Lawrence Nwimo, Awka
Rights activist and former United Nations Special Rapporteur on trafficking in persons, Professor Joy Ezeilo, has said that no fewer than 700 million women are still facing sexual and gender-based violence (GBV) globally.
Prof Ezeilo made the disclosure when she was featured as a Keynote Speaker in the September edition of the Ikengaonline Monthly Town-Hall Meeting themed: “The Forgotten Victims: Combating Human Trafficking, Sexual Assault, and Gender-Based Violence in South-East Nigeria,” on Thursday.
She said this is despite the campaigns against such practice in different parts of the world including Nigeria and South-East in particular.
She said women are increasingly becoming endangered species and men have continued to derive joy in subjecting them to inhumane and wicked practices in the form of superiority.
According to her, about 736 million women are still affected by sexual and gender-based violence, especially in their matrimonial homes, a spike she said has been witnessed globally since the era of the COVID-19 pandemic.
Speaking further, Professor Ezeilo, who is the Chairperson, Sexual Assault Referral Network (SARC); and Founder, Women Aid Collective (WACOL), said that sexual violence was never an Igbo culture, but regretted that in the present age, some men still treat their wives with iron fists.
“I am becoming worried as an Igbo woman, at the dimension that the phenomenon has taken.

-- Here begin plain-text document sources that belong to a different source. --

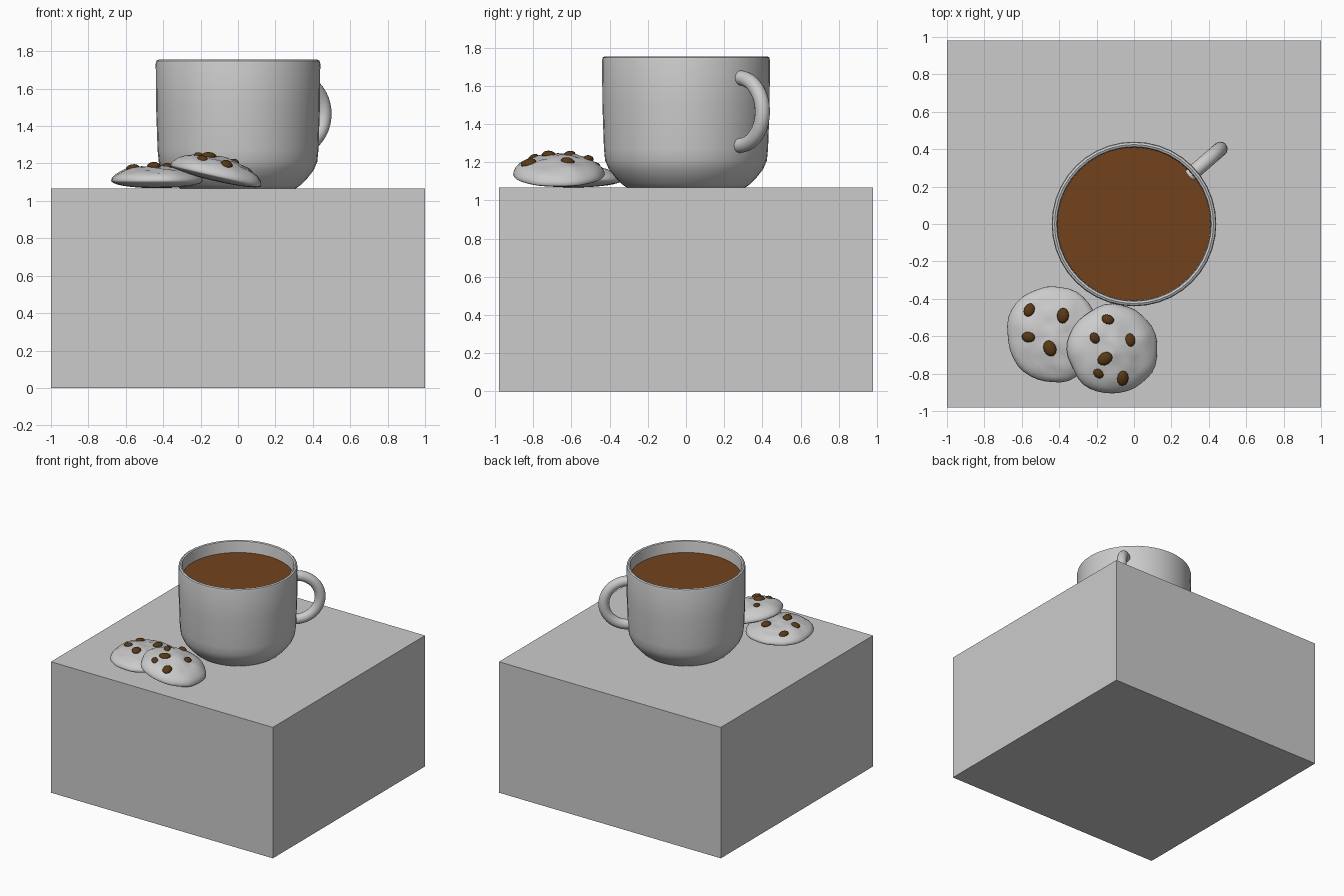
import bpy, bmesh, math, random
from mathutils import Vector, Matrix, noise
from mathutils.bvhtree import BVHTree

if "Cube" in bpy.data.objects:
    bpy.data.objects.remove(bpy.data.objects["Cube"])

random.seed(4)
TOP = 1.067


def material(name, color):
    m = bpy.data.materials.new(name)
    m.diffuse_color = color
    m.use_nodes = True
    m.node_tree.nodes["Principled BSDF"].inputs["Base Color"].default_value = m.diffuse_color
    return m


COFFEE = material("coffee_brown", (0.17, 0.055, 0.012, 1))
CHOC = material("chocolate_brown", (0.10, 0.04, 0.008, 1))


def finish(bm, name, mat=None, smooth=None):
    bmesh.ops.recalc_face_normals(bm, faces=bm.faces)
    me = bpy.data.meshes.new(name)
    bm.to_mesh(me)
    bm.free()
    ob = bpy.data.objects.new(name, me)
    bpy.context.collection.objects.link(ob)
    if mat:
        me.materials.append(mat)
    if smooth:
        bpy.ops.object.select_all(action='DESELECT')
        ob.select_set(True)
        bpy.context.view_layer.objects.active = ob
        bpy.ops.object.shade_smooth_by_angle(angle=math.radians(smooth))
    return ob


# Table block
bm = bmesh.new()
bmesh.ops.create_cube(bm, size=1, matrix=Matrix.Translation((0, 0, TOP / 2))
                      @ Matrix.Diagonal((2, 1.96, TOP, 1)))
finish(bm, "table_block")

# Mug body: lathe of a closed outer and inner profile
profile = [(0, TOP), (0.31, TOP), (0.335, 1.085), (0.37, 1.12), (0.405, 1.165),
           (0.424, 1.21), (0.43, 1.27), (0.438, 1.5), (0.44, 1.735), (0.436, 1.749),
           (0.425, 1.755), (0.414, 1.75), (0.41, 1.735), (0.405, 1.3),
           (0.38, 1.2), (0.30, 1.11), (0, 1.11)]
bm = bmesh.new()
verts = [bm.verts.new((r, 0, z)) for r, z in profile]
edges = [bm.edges.new(p) for p in zip(verts, verts[1:])]
bmesh.ops.spin(bm, geom=verts + edges, cent=(0, 0, 0), axis=(0, 0, 1),
               angle=math.tau, steps=40, use_duplicate=False)
bmesh.ops.remove_doubles(bm, verts=bm.verts, dist=1e-4)
finish(bm, "mug_body", smooth=40)

# Coffee surface
bm = bmesh.new()
bmesh.ops.create_circle(bm, cap_ends=True, segments=40, radius=0.409,
                        matrix=Matrix.Translation((0, 0, 1.66)))
finish(bm, "coffee", COFFEE)

# Handle: round tube swept along a half circle, turned to the back right
bm = bmesh.new()
turn = Matrix.Rotation(math.radians(41), 4, 'Z')
rings = []
for i in range(25):
    a = math.radians(-100 + 200 * i / 24)
    ring = []
    for j in range(16):
        b = math.tau * j / 16
        r = 0.177 + 0.039 * math.cos(b)
        p = Vector((0.428 + 1.03 * r * math.cos(a), 0.039 * math.sin(b), 1.465 + r * math.sin(a)))
        ring.append(bm.verts.new(turn @ p))
    rings.append(ring)
for r0, r1 in zip(rings, rings[1:]):
    for j in range(16):
        k = (j + 1) % 16
        bm.faces.new((r0[j], r0[k], r1[k], r1[j]))
bm.faces.new(rings[0])
bm.faces.new(rings[-1])
finish(bm, "mug_handle", smooth=50)


def cookie(name, center, size, dome, base, tilt, chips, seed):
    """Lumpy flattened ball with chocolate chips dropped onto its upper side."""
    bm = bmesh.new()
    bmesh.ops.create_uvsphere(bm, u_segments=36, v_segments=20, radius=1)
    off = Vector((seed * 7.3, seed * 3.1, 0))
    for v in bm.verts:
        flat = Vector((v.co.x, v.co.y, 0))
        edge = 1 + 0.06 * noise.noise(flat.normalized() * 1.8 + off) if flat.length > 1e-4 else 1
        lump = 0.014 * noise.noise(v.co * 3.5 + off)
        z = v.co.z * dome + lump * v.co.z if v.co.z > 0 else v.co.z * base
        v.co = Vector((v.co.x * size[0] * edge, v.co.y * size[1] * edge, z))
    place = Matrix.Translation(center) @ Matrix.Rotation(math.radians(tilt), 4, 'Y')
    bmesh.ops.transform(bm, matrix=place, verts=bm.verts)
    # keep the underside resting on the table
    for v in bm.verts:
        v.co.z = max(v.co.z, TOP + 0.001)
    tree = BVHTree.FromBMesh(bm)
    finish(bm, name, smooth=60)
    for i, (x, y, r) in enumerate(chips):
        loc, nor, _, _ = tree.ray_cast(Vector((x, y, 3)), Vector((0, 0, -1)))
        cb = bmesh.new()
        rot = nor.to_track_quat('Z', 'Y').to_matrix().to_4x4()
        mat = (Matrix.Translation(loc) @ rot
               @ Matrix.Rotation(random.uniform(0, 3), 4, 'Z')
               @ Matrix.Diagonal((r * 1.1, r * 0.85, r * 0.55, 1)))
        bmesh.ops.create_uvsphere(cb, u_segments=12, v_segments=8, radius=1, matrix=mat)
        finish(cb, f"{name}_chip_{i + 1}", CHOC, smooth=60)


# Flat cookie, and a second one leaning on it
cookie("cookie_flat", (-0.435, -0.59, 1.108), (0.247, 0.26), 0.078, 0.04, 0,
       [(-0.56, -0.46, 0.034), (-0.38, -0.49, 0.038), (-0.565, -0.605, 0.033),
        (-0.45, -0.665, 0.04)], 1)
cookie("cookie_leaning", (-0.115, -0.67, 1.135), (0.247, 0.24), 0.098, 0.03, 13,
       [(-0.14, -0.51, 0.031), (-0.21, -0.61, 0.029), (-0.02, -0.62, 0.033),
        (-0.155, -0.72, 0.039), (-0.19, -0.80, 0.028), (-0.06, -0.825, 0.038)], 2)
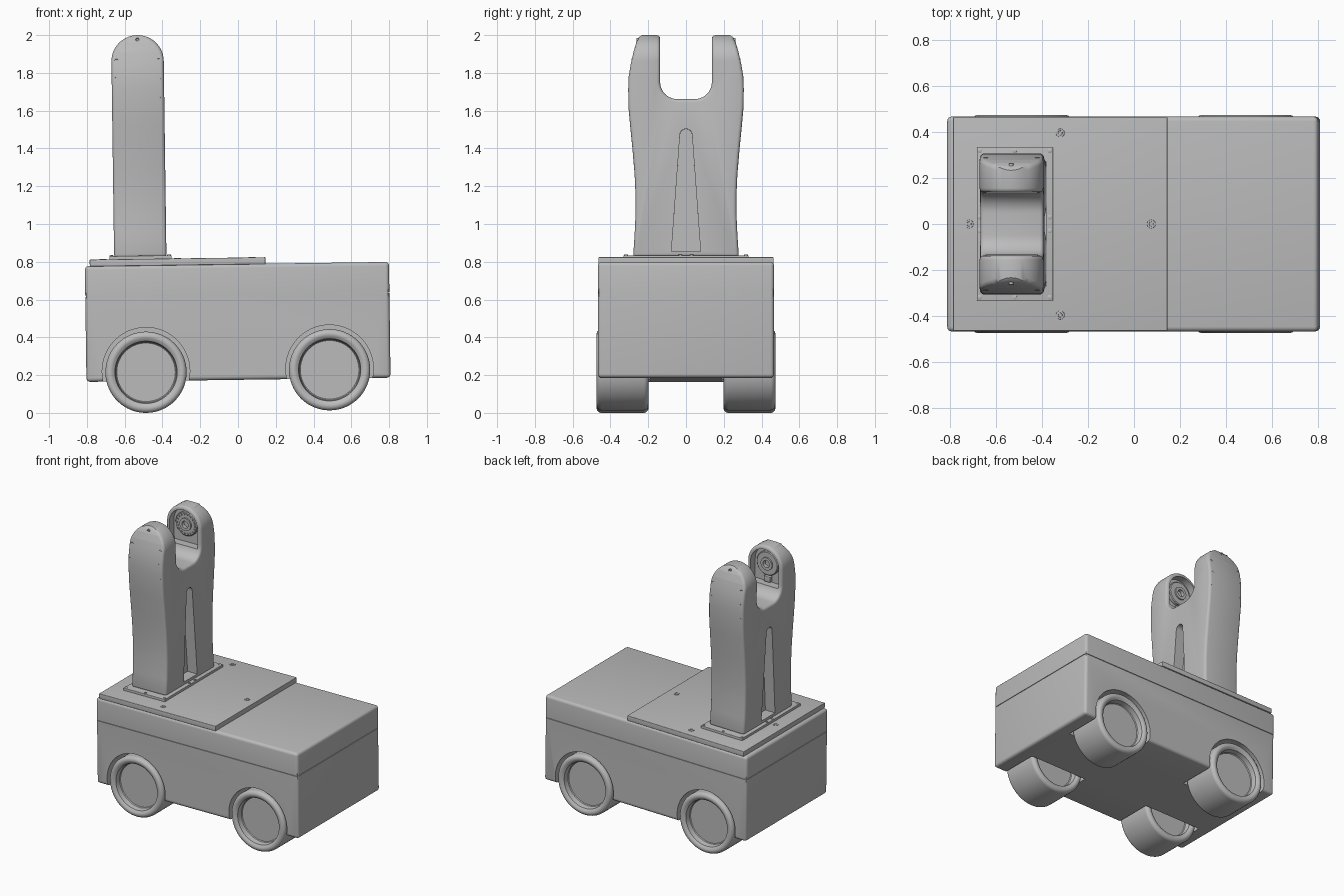
import bpy, bmesh, math
from mathutils import Matrix, Vector

if "Cube" in bpy.data.objects:
    bpy.data.objects.remove(bpy.data.objects["Cube"])

grey = bpy.data.materials.new("plain grey")
grey.use_nodes = True
COLOR = (0.5, 0.5, 0.5, 1)
grey.diffuse_color = COLOR
grey.node_tree.nodes["Principled BSDF"].inputs["Base Color"].default_value = COLOR
parts = []


def make(name, bm, cutter=False):
    bmesh.ops.recalc_face_normals(bm, faces=bm.faces)
    mesh = bpy.data.meshes.new(name)
    bm.to_mesh(mesh)
    bm.free()
    mesh.materials.append(grey)
    obj = bpy.data.objects.new(name, mesh)
    bpy.context.collection.objects.link(obj)
    if cutter:
        obj.hide_render = True
        obj.hide_set(True)
    else:
        parts.append(obj)
    return obj


def box(name, x, y, z, bevel=0.0, keep=None):
    """Box from ranges; bevels every edge except those lying at height keep."""
    bm = bmesh.new()
    size = Matrix.Diagonal((x[1] - x[0], y[1] - y[0], z[1] - z[0], 1))
    mid = Vector((sum(x), sum(y), sum(z))) / 2
    bmesh.ops.create_cube(bm, size=1, matrix=Matrix.Translation(mid) @ size)
    if bevel:
        edges = [e for e in bm.edges if keep is None
                 or any(abs(v.co.z - keep) > 0.001 for v in e.verts)]
        bmesh.ops.bevel(bm, geom=edges, offset=bevel, segments=4, profile=0.5, affect='EDGES')
    return make(name, bm)


def prism(name, points, axis, lo, hi, cutter=False):
    """Extrude an outline of (horizontal, z) points along x or y."""
    bm = bmesh.new()
    place = (lambda h, z, d: (d, h, z)) if axis == 'x' else (lambda h, z, d: (h, d, z))
    face = bm.faces.new([bm.verts.new(place(h, z, lo)) for h, z in points])
    out = bmesh.ops.extrude_face_region(bm, geom=[face])
    shift = Vector(place(0, 0, hi - lo))
    bmesh.ops.translate(bm, vec=shift, verts=[g for g in out["geom"] if isinstance(g, bmesh.types.BMVert)])
    return make(name, bm, cutter)


def lathe(name, profile, center, axis='z', steps=64):
    """Spin (radius, height) points; axis y turns the shape to lie sideways."""
    bm = bmesh.new()
    verts = [bm.verts.new((r, 0, h)) for r, h in profile]
    edges = [bm.edges.new(pair) for pair in zip(verts, verts[1:])]
    bmesh.ops.spin(bm, geom=verts + edges, cent=(0, 0, 0), axis=(0, 0, 1),
                   angle=math.tau, steps=steps, use_duplicate=False)
    bmesh.ops.remove_doubles(bm, verts=bm.verts, dist=0.0001)
    turn = Matrix.Rotation(math.pi / 2, 4, 'X') if axis == 'y' else Matrix()
    bm.transform(Matrix.Translation(center) @ turn)
    return make(name, bm)


def arc(cx, cz, r, a0, a1, n=16):
    return [(cx + r * math.cos(math.radians(a0 + (a1 - a0) * i / n)),
             cz + r * math.sin(math.radians(a0 + (a1 - a0) * i / n))) for i in range(n + 1)]


def boolean(obj, cutter, operation='DIFFERENCE'):
    mod = obj.modifiers.new("cut", 'BOOLEAN')
    mod.object, mod.operation, mod.solver = cutter, operation, 'EXACT'


# Body: lower shell, lid, and a slightly inset core that shows as the seam
BX, BY, SEAM = (-0.80, 0.81), (-0.466, 0.466), 0.625
shell = box("body_shell", BX, BY, (0.175, SEAM), 0.02, keep=SEAM)
lid = box("body_lid", BX, BY, (SEAM + 0.004, 0.788), 0.02, keep=SEAM + 0.004)
box("seam_core", (-0.795, 0.805), (-0.461, 0.461), (SEAM - 0.02, SEAM + 0.02))

# Wheels in round wheel arches
WZ, WR = 0.2217, 0.215
half = [(0, 0.085), (0.155, 0.085), (0.16, 0.09), (0.165, 0.125)] \
    + [(r, h) for r, h in arc(0.19, 0.112, 0.025, 120, 0, 8)]
for end, wx in (("rear", -0.484), ("front", 0.488)):
    for side, sy in (("right", -1), ("left", 1)):
        lo, hi = sorted((sy * 0.19, sy * 0.6))
        arch = prism("arch_cutter", arc(wx, 0.227, 0.232, 0, 354, 59), 'y', lo, hi, True)
        boolean(shell, arch)
        lathe(f"{end}_{side}_wheel", half + [(r, -h) for r, h in reversed(half)],
              (wx, sy * 0.336, WZ), 'y')

# Deck plate with countersunk screws
box("deck_plate", (-0.774, 0.156), (-0.463, 0.463), (0.786, 0.822), 0.003)
for x, y in ((-0.704, 0), (0.086, 0), (-0.309, 0.395), (-0.309, -0.395)):
    lathe("deck_screw", [(0.019, 0.82), (0.018, 0.825), (0.01, 0.825), (0.009, 0.822), (0, 0.822)],
          (x, y, 0), steps=24)

# Tower flange with small screws
box("tower_flange", (-0.67, -0.34), (-0.332, 0.332), (0.815, 0.839), 0.003)
spots = [(x, sy * 0.318) for x in (-0.658, -0.506, -0.354) for sy in (-1, 1)]
spots += [(x, sy * 0.03) for x in (-0.658, -0.354) for sy in (-1, 1)]
for x, y in spots:
    lathe("flange_screw", [(0.01, 0.835), (0.01, 0.842), (0.006, 0.844), (0, 0.844)], (x, y, 0), steps=16)

# Forked tower: side outline, trimmed by a round-topped outline
TX, TR, TOP = -0.506, 0.1385, 2.007
outer = [(0.28, 0.83), (0.272, 0.95), (0.267, 1.06), (0.267, 1.16), (0.272, 1.27), (0.283, 1.4),
         (0.296, 1.53), (0.304, 1.62), (0.306, 1.72), (0.303, 1.79), (0.293, 1.85), (0.277, 1.92),
         (0.262, 1.97), (0.25, 1.995), (0.23, TOP + 0.002)]
right = outer + [(0.137, TOP + 0.002)] + arc(0.047, 1.757, 0.09, 0, -90, 10)
tower = prism("forked_tower", right + [(-y, z) for y, z in reversed(right)], 'x', TX - 0.2, TX + 0.2)
trim = prism("tower_trim", [(TX - TR, 0.7), (TX + TR, 0.7)] + arc(TX, TOP - TR, TR, 0, 180, 32),
             'y', -0.5, 0.5, True)
boolean(tower, trim, 'INTERSECT')
bevel = tower.modifiers.new("soft_edges", 'BEVEL')
bevel.width, bevel.segments, bevel.limit_method = 0.018, 3, 'ANGLE'
bevel.angle_limit = math.radians(50)
bevel.use_clamp_overlap = False

# Tapered grooves on both broad sides of the tower
groove = [(-0.077, 0.86), (0.077, 0.86)] + arc(0, 1.477, 0.032, 0, 180, 12)
for sx in (-1, 1):
    lo, hi = sorted((TX + sx * 0.062, TX + sx * 0.3))
    boolean(tower, prism("groove_cutter", groove, 'x', lo, hi, True))

# Recesses with hubs on the inner faces of the fork
HZ = TOP - TR
pocket = [(TX - 0.112, 1.73), (TX + 0.112, 1.73)] + arc(TX, HZ, 0.112, 0, 180, 24)
for side, sy in (("right", -1), ("left", 1)):
    lo, hi = sorted((sy * 0.1, sy * 0.19))
    boolean(tower, prism("pocket_cutter", pocket, 'y', lo, hi, True))
    # lathe height runs along -y, so flip it to face the gap
    rim = [(0.085, -0.01), (0.085, 0.02), (0.08, 0.025), (0.045, 0.025), (0.045, 0.035),
           (0.025, 0.035), (0.025, 0.01), (0, 0.01)]
    lathe(f"{side}_hub", [(r, h * sy) for r, h in rim], (TX, sy * 0.19, HZ), 'y', 40)
    if sy > 0:
        for i in range(18):
            a = math.tau * i / 18
            lathe("hub_tooth", [(0.007, 0.015), (0.007, 0.032), (0, 0.032)],
                  (TX + 0.07 * math.cos(a), 0.19, HZ + 0.07 * math.sin(a)), 'y', 8)
    else:
        box("cable_socket", (TX - 0.025, TX + 0.025), (-0.2, -0.165), (1.735, 1.775), 0.004)


def tower_side(z):
    """Half depth of the tower at a height."""
    for (y0, z0), (y1, z1) in zip(outer, outer[1:]):
        if z0 <= z <= z1:
            return y0 + (y1 - y0) * (z - z0) / (z1 - z0)


# Small screws on the outer faces of the fork
for sy in (-1, 1):
    for dx, z in [(s * 0.112, h) for s in (-1, 1) for h in (1.682, 1.777, 1.872)] + [(0, 1.982)]:
        tip = tower_side(z) + 0.003 - (0.006 if dx else 0)
        lathe("tower_screw", [(0.01, -0.02 * -sy), (0.01, -0.003 * sy), (0.006, 0), (0, 0)],
              (TX + dx, sy * tip, z), 'y', 12)

# Apply modifiers, shade, and lean everything by a slight pitch
lean = Matrix.Rotation(-0.0137, 4, 'Y')
deps = bpy.context.evaluated_depsgraph_get()
for obj in parts:
    if obj.modifiers:
        mesh = bpy.data.meshes.new_from_object(obj.evaluated_get(deps))
        obj.modifiers.clear()
        obj.data = mesh
for obj in parts:
    obj.data.transform(lean)
    bpy.ops.object.select_all(action='DESELECT')
    obj.select_set(True)
    bpy.context.view_layer.objects.active = obj
    bpy.ops.object.shade_smooth_by_angle(angle=math.radians(35))
for obj in [o for o in bpy.data.objects if o.name.endswith("cutter") or "_cutter." in o.name or o.name == "tower_trim"]:
    bpy.data.objects.remove(obj)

It is now wearing an Igbo face.
“As an Igbo woman, this is never our culture. Those days before urbanisation, modernisation, and exodus to the city set in, people lived together and culturally and if you dared beat your wife, you would be beaten up by your fellow men. But today, everybody lives in flats and a lot of things happen within such closure.
“Today, women are now seen as person degraded and are not accorded the respect they deserve; worst being in the South-East.
“It is becoming an epidemic. Sexual violence like rape is discussed in hush tones especially in Igboland because of the fear of stigmatising the victims.”
She said breaking the culture of silence in situations is critical to tackling wickedness against women in the society. She also said there should be concern about access to justice and accountability to enable victims speak up when their rights are violated.